23. I am satisfied that in this case there were errors of principle. In the first place, the judge concluded the issue before him decisively, without leaving the door open for further material to be filed showing the benefits of joinder of NYAS. In my judgment, it was an error of principle for him to do this on the limited information that he had. It meant that the parties did not have liberty to apply to him when they had further information showing the benefits that could be obtained. If the judge had made his order on the basis that the matter could be brought back to him under a liberty to apply, there would have been no need for the parties to come to this court, and there would then have been no need for the delay which the application to this court has inevitably involved.
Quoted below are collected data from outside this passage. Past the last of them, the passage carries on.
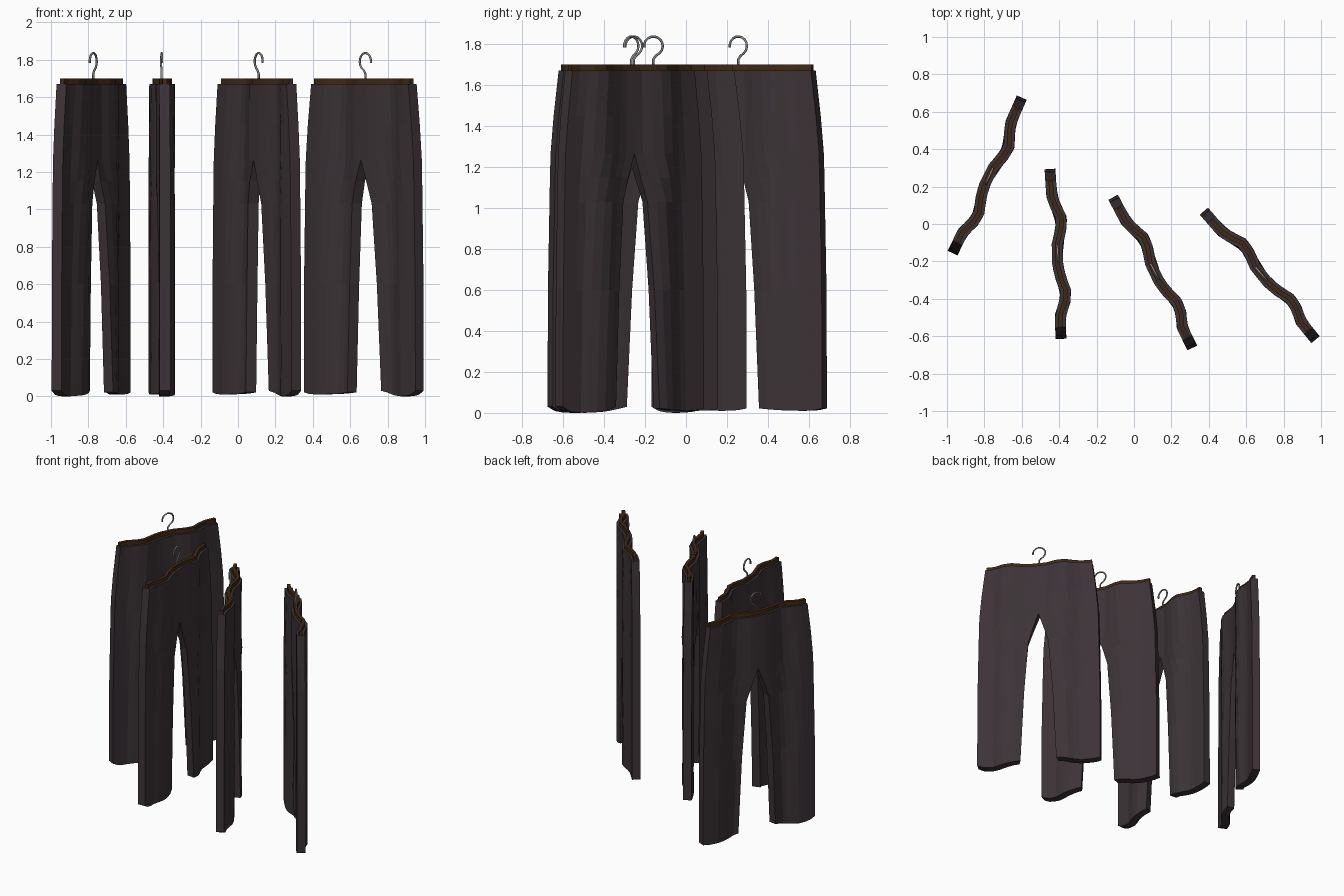
import bpy, bmesh, math
from mathutils import Matrix

if "Cube" in bpy.data.objects:
    bpy.data.objects.remove(bpy.data.objects["Cube"])


def material(name, rgb):
    m = bpy.data.materials.new(name)
    m.diffuse_color = (*rgb, 1)
    m.use_nodes = True
    m.node_tree.nodes["Principled BSDF"].inputs["Base Color"].default_value = m.diffuse_color
    return m


CLOTH = material("dark plum cloth", (0.045, 0.033, 0.038))
WOOD = material("dark brown bar", (0.055, 0.022, 0.007))
METAL = material("grey metal", (0.25, 0.25, 0.24))


def interp(table, v):
    if v <= table[0][0]:
        return table[0][1]
    for (a, p), (b, q) in zip(table, table[1:]):
        if v <= b:
            return p + (q - p) * (v - a) / (b - a)
    return table[-1][1]


# fold of the cloth in plan, and leg outlines by height
WAVE = [(-.46, 0), (-.31, .0), (-.25, .018), (-.19, .045), (-.13, .038), (-.05, .012),
        (.06, .008), (.13, .02), (.2, .042), (.26, .034), (.33, .004), (.46, 0)]
OUTER = [(0, .455), (.6, .453), (1.25, .44), (1.45, .422), (1.67, .395)]
INNER = [(0, .14), (.6, .113), (1.03, .08), (1.15, .042), (1.265, 0)]
HEM = [(0, .03), (.3, .006), (.65, 0), (.85, .005), (1, .03)]
ROWS = [0, .6, 1.03, 1.15, 1.265, 1.45, 1.67]
COLS = 8


def place(ob, mat, matrix):
    ob.data.materials.append(mat)
    ob.matrix_world = matrix
    return ob


def mesh_object(name, bm, mat, matrix, thickness):
    bmesh.ops.remove_doubles(bm, verts=bm.verts, dist=.0005)
    bmesh.ops.recalc_face_normals(bm, faces=bm.faces)
    me = bpy.data.meshes.new(name)
    bm.to_mesh(me)
    bm.free()
    ob = bpy.data.objects.new(name, me)
    bpy.context.collection.objects.link(ob)
    s = ob.modifiers.new("thickness", 'SOLIDIFY')
    s.thickness, s.offset = thickness, 0
    return place(ob, mat, matrix)


def trousers(n, matrix):
    # two folded legs joined above the crotch
    bm = bmesh.new()
    for side in (-1, 1):
        grid = []
        for z in ROWS:
            row = []
            for c in range(COLS + 1):
                t = c / COLS
                x = side * (interp(INNER, z) * (1 - t) + interp(OUTER, z) * t)
                h = z
                if z == 0:
                    h = interp(HEM, t) if side > 0 else .01 + .4 * interp(HEM, t)
                row.append(bm.verts.new((x, interp(WAVE, x), h)))
            grid.append(row)
        for r in range(len(ROWS) - 1):
            for c in range(COLS):
                f = [grid[r][c], grid[r][c + 1], grid[r + 1][c + 1], grid[r + 1][c]]
                bm.faces.new(f if side > 0 else f[::-1])
    mesh_object(f"trousers_{n}", bm, CLOTH, matrix, .058)

    # wooden bar following the fold along the waist
    bm = bmesh.new()
    xs = [-.39] + [x for x, _ in WAVE[1:-1]] + [.39]
    pairs = [[bm.verts.new((x, interp(WAVE, x), z)) for z in (1.66, 1.70)] for x in xs]
    for a, b in zip(pairs, pairs[1:]):
        bm.faces.new((a[0], b[0], b[1], a[1]))
    mesh_object(f"hanger_bar_{n}", bm, WOOD, matrix, .024)

    # wire hook: stem, then an arc over the top
    pts = [(0, 1.69), (0, 1.725), (-.012, 1.742), (-.03, 1.755)]
    for i in range(11):
        a = math.radians(205 - i * 21.5)
        pts.append((.046 * math.cos(a), 1.79 + .046 * math.sin(a)))
    cu = bpy.data.curves.new(f"hanger_hook_{n}", 'CURVE')
    cu.dimensions = '3D'
    cu.bevel_depth, cu.bevel_resolution, cu.use_fill_caps = .006, 1, True
    sp = cu.splines.new('POLY')
    sp.points.add(len(pts) - 1)
    for p, (x, z) in zip(sp.points, pts):
        p.co = (x, .012, z, 1)
    ob = bpy.data.objects.new(cu.name, cu)
    bpy.context.collection.objects.link(ob)
    place(ob, METAL, matrix)


# four pairs, each turned its own way
for n, (x, y, deg) in enumerate([(-.785, .26, -114), (-.42, -.16, -86.3),
                                 (.10, -.26, -62.3), (.672, -.275, -49)], 1):
    trousers(n, Matrix.Translation((x, y, 0)) @ Matrix.Rotation(math.radians(deg), 4, 'Z'))
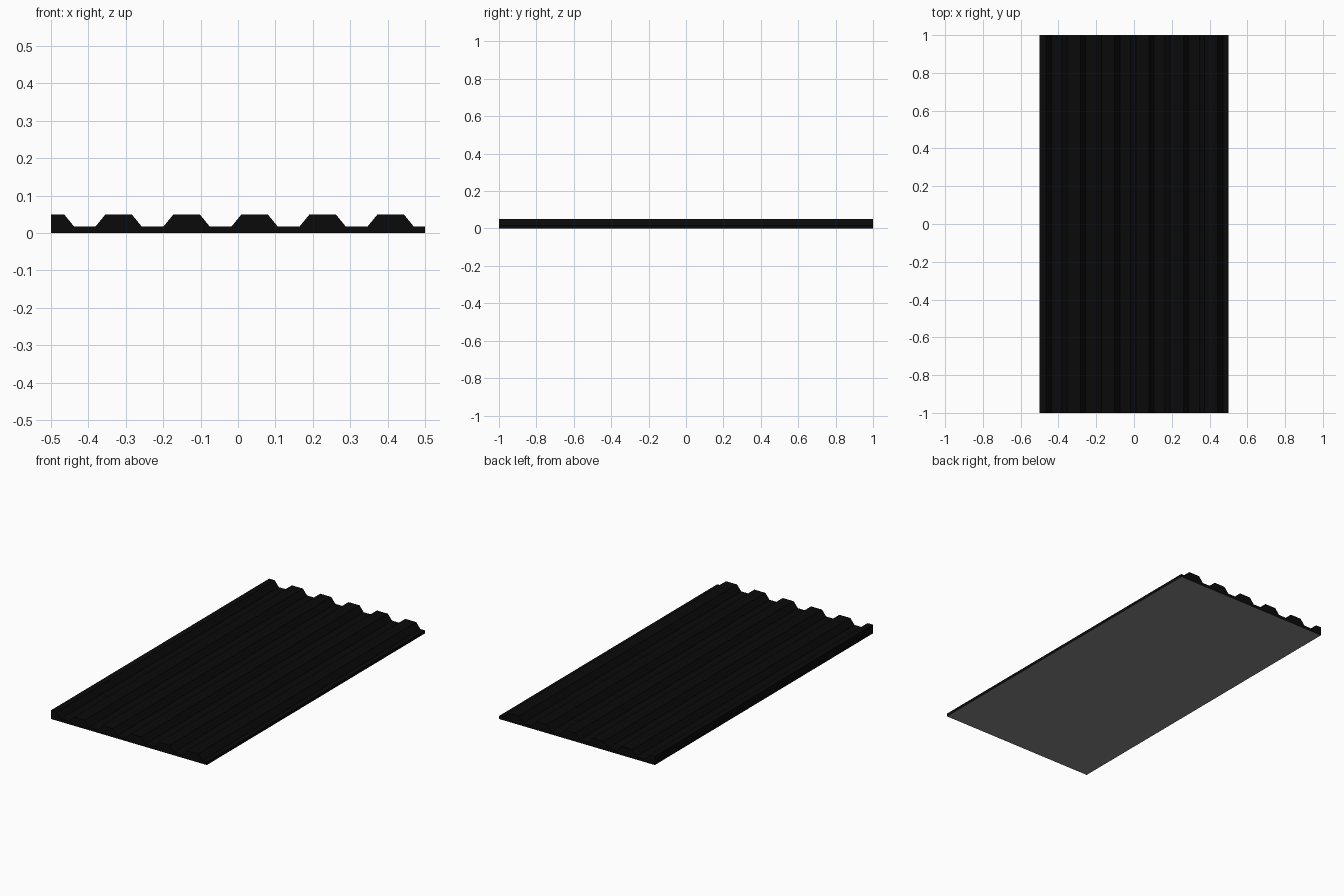
import bpy, bmesh

if "Cube" in bpy.data.objects:
    bpy.data.objects.remove(bpy.data.objects["Cube"])

PITCH, BASE_Z, TOP_Z = 2 / 11, 0.017, 0.05
TOP_HALF, FOOT_HALF = 0.035, 0.062

# Trapezoid cross-section: half rib at the left edge, then five full ribs
profile = [(-0.5, 0), (-0.5, TOP_Z), (-0.5 + TOP_HALF, TOP_Z), (-0.5 + FOOT_HALF, BASE_Z)]
for i in range(1, 6):
    c = -0.501 + PITCH * i
    profile += [(c - FOOT_HALF, BASE_Z), (c - TOP_HALF, TOP_Z),
                (c + TOP_HALF, TOP_Z), (c + FOOT_HALF, BASE_Z)]
profile += [(0.5, BASE_Z), (0.5, 0)]

# Extrude the section along the panel length
bm = bmesh.new()
end = bm.faces.new([bm.verts.new((x, -1, z)) for x, z in profile])
ext = bmesh.ops.extrude_face_region(bm, geom=[end], use_keep_orig=True)
bmesh.ops.translate(bm, vec=(0, 2, 0),
                    verts=[v for v in ext["geom"] if isinstance(v, bmesh.types.BMVert)])
bmesh.ops.recalc_face_normals(bm, faces=bm.faces[:])

# Black outer skin, grey underside
for f in bm.faces:
    f.material_index = 1 if all(v.co.z < 0.001 for v in f.verts) else 0
mesh = bpy.data.meshes.new("ribbed_panel")
bm.to_mesh(mesh)
bm.free()
for name, g in (("black_skin", 0.003), ("grey_underside", 0.25)):
    mat = bpy.data.materials.new(name)
    mat.diffuse_color = (g, g, g, 1)
    mat.use_nodes = True
    mat.node_tree.nodes["Principled BSDF"].inputs["Base Color"].default_value = mat.diffuse_color
    mesh.materials.append(mat)
panel = bpy.data.objects.new("ribbed_panel", mesh)
bpy.context.collection.objects.link(panel)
24. There is a second error of principle in my judgment. In this case the father has to work on his relationship with his daughter without the advantage of physical sight, and in those particular circumstances it must be a relevant consideration whether he would obtain benefits from having a professional present for instance at meetings with his daughter to advise him. This factor is not referred to by the judge but I am satisfied on the submissions that I have heard that there are benefits to be obtained by having NYAS present for that very purpose. The judge did not consider this point and, accordingly, it must therefore be an error of principle which is sufficient to invalidate the exercise of discretion.

25. In those circumstances it falls to this court to exercise the discretion that was available to the judge. I agree with the order that my Lord proposes for the reasons that he gives. I additionally agree it is not appropriate for the reasons that he has given that this matter should be transferred to the High Court.

26. I agree with the directions my Lord proposes and in addition would make any necessary direction to ensure anonymity of the child and her parents and to ensure that this matter is referred to by its initials only.

Order: Application granted. Appeal allowed.